Human resources uses specific language to describe job classifications across different colleges and units. These classifications impact which benefits apply to your job, when you get paid, and applicable policies such as how you accumulate time off.
Academic positions are generally faculty and research jobs; non-academic jobs typically refer to non-teaching positions. Impacts: Policies & Benefits
Refers to union jobs, such as the CUPD, building trades workers, etc. Impacts: Policies & Benefits
Employees may work for one of Cornell’s colleges or schools, or for a particular unit, such as the Commencement Office, or Information Technologies. Each college and unit is served by HR representatives who specialize in the work and functions unique to that area of the university. Related: how to find your HR representative.
This classification refers to whether a position is part of the New York state (public) university system (ie, such as the College of Agriculture and Life Sciences), or the privately endowed part of the university (ie, the College of Arts and Sciences, and units such as CU Information Technology). Impacts: Benefits

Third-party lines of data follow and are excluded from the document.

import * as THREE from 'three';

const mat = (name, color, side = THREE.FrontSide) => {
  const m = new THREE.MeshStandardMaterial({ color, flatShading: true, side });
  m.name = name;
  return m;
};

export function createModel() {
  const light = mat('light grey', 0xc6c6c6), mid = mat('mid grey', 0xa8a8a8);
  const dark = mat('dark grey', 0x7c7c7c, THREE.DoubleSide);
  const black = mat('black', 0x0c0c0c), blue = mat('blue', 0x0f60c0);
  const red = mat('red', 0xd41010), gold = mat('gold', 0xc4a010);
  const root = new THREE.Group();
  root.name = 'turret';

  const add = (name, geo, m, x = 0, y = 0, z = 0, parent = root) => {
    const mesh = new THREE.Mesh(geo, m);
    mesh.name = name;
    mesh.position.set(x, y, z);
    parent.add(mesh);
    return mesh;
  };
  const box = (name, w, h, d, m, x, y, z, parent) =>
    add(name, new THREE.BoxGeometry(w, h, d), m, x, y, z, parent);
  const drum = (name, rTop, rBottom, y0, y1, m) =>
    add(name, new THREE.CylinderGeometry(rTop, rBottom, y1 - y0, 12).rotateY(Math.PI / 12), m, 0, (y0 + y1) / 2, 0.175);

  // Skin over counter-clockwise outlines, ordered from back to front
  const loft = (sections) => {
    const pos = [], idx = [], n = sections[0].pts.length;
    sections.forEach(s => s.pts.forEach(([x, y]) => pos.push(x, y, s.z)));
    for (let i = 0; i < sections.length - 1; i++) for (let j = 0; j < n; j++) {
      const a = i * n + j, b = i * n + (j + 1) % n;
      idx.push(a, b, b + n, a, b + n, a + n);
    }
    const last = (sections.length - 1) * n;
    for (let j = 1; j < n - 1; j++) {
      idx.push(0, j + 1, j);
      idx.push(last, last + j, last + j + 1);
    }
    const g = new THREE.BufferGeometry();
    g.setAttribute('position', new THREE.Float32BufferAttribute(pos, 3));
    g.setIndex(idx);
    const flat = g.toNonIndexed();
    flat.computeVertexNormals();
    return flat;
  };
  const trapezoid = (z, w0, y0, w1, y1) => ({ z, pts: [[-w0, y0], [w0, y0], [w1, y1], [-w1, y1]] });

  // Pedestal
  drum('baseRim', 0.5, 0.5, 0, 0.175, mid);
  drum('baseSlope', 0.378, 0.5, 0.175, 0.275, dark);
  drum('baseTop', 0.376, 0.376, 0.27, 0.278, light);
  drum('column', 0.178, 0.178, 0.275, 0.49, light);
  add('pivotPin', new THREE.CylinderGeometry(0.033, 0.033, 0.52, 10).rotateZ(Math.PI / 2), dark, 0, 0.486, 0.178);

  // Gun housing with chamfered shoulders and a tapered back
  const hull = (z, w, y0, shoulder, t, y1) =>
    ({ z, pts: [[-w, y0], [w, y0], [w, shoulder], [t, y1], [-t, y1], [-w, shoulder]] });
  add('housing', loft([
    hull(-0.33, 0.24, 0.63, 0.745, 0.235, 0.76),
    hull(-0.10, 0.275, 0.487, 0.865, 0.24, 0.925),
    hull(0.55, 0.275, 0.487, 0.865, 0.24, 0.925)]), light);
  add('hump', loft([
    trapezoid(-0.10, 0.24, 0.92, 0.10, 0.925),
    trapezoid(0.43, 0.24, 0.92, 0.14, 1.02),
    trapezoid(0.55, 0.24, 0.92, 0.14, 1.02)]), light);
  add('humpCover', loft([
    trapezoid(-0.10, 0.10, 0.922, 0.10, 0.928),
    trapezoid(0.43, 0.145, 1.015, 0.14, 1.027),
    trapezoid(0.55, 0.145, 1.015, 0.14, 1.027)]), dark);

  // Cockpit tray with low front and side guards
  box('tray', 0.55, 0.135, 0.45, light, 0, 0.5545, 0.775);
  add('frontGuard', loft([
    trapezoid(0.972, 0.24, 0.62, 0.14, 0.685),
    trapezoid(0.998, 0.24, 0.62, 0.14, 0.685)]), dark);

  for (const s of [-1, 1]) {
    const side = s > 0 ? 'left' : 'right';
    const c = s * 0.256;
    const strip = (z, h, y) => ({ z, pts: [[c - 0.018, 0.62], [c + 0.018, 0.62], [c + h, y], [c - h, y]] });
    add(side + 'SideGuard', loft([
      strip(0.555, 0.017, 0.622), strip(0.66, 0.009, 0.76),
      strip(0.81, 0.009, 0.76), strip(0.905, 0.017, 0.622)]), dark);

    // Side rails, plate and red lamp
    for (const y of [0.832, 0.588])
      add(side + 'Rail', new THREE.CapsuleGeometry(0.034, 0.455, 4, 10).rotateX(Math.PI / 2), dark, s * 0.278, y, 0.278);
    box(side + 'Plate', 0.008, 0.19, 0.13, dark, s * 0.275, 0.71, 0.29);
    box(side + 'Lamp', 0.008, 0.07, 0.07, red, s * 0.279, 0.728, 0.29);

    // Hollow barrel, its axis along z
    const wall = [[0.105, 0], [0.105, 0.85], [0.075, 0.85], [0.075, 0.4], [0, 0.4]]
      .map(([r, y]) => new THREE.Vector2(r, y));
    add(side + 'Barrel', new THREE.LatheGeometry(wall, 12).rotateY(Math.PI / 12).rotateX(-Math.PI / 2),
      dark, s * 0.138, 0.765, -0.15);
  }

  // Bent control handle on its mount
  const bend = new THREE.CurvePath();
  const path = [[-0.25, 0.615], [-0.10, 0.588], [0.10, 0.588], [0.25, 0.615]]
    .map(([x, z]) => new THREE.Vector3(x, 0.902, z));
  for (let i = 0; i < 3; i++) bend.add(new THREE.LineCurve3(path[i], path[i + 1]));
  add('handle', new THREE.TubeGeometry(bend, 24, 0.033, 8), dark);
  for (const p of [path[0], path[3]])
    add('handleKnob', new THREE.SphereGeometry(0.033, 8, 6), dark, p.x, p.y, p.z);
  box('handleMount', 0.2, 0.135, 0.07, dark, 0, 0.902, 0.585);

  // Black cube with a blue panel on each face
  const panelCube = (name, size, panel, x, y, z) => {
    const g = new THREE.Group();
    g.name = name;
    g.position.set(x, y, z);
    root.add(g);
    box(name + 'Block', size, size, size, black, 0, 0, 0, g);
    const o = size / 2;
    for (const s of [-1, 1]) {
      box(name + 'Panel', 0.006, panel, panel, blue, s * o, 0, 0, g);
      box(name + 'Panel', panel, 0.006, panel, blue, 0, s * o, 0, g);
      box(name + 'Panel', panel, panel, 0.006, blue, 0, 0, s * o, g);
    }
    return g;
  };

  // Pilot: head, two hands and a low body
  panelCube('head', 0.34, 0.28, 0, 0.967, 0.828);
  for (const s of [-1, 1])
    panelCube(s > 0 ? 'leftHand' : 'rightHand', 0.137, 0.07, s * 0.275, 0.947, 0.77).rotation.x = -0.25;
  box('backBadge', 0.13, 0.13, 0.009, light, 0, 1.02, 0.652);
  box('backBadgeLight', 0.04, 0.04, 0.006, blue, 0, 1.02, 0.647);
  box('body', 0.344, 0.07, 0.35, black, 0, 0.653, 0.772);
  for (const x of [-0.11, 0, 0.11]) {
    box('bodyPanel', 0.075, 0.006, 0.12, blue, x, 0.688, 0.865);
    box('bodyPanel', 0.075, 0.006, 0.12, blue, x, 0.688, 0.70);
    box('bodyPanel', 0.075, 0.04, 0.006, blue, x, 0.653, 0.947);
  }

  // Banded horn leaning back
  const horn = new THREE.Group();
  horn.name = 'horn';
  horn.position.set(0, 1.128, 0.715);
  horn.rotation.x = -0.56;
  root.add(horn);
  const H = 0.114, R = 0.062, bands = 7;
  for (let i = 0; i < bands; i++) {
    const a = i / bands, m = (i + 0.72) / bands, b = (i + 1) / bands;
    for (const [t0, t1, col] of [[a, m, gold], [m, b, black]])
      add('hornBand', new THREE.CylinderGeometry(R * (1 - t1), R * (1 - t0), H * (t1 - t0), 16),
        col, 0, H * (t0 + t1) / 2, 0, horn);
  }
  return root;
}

This classification refers to overtime: a non-exempt employee is entitled to overtime under the Fair Labor Standards act, and is typically working on an hourly basis; these jobs are paid biweekly. An exempt employee is generally a salaried position which is paid twice monthly. Impacts: when you get paid
Distinguishes whether a position involves managing projects and/or people (management), or primarily functions on an individual basis.
Cornell divides jobs into 15 basic groups or families of similar types of work; for example, “Athletics” or “Library/Museum.” See the Career Navigator for more information This classification helps to describe positions in the Cornell job matrix.
Cornell has 9 regular staff pay bands which distinguish compensation ranges and progression within job families.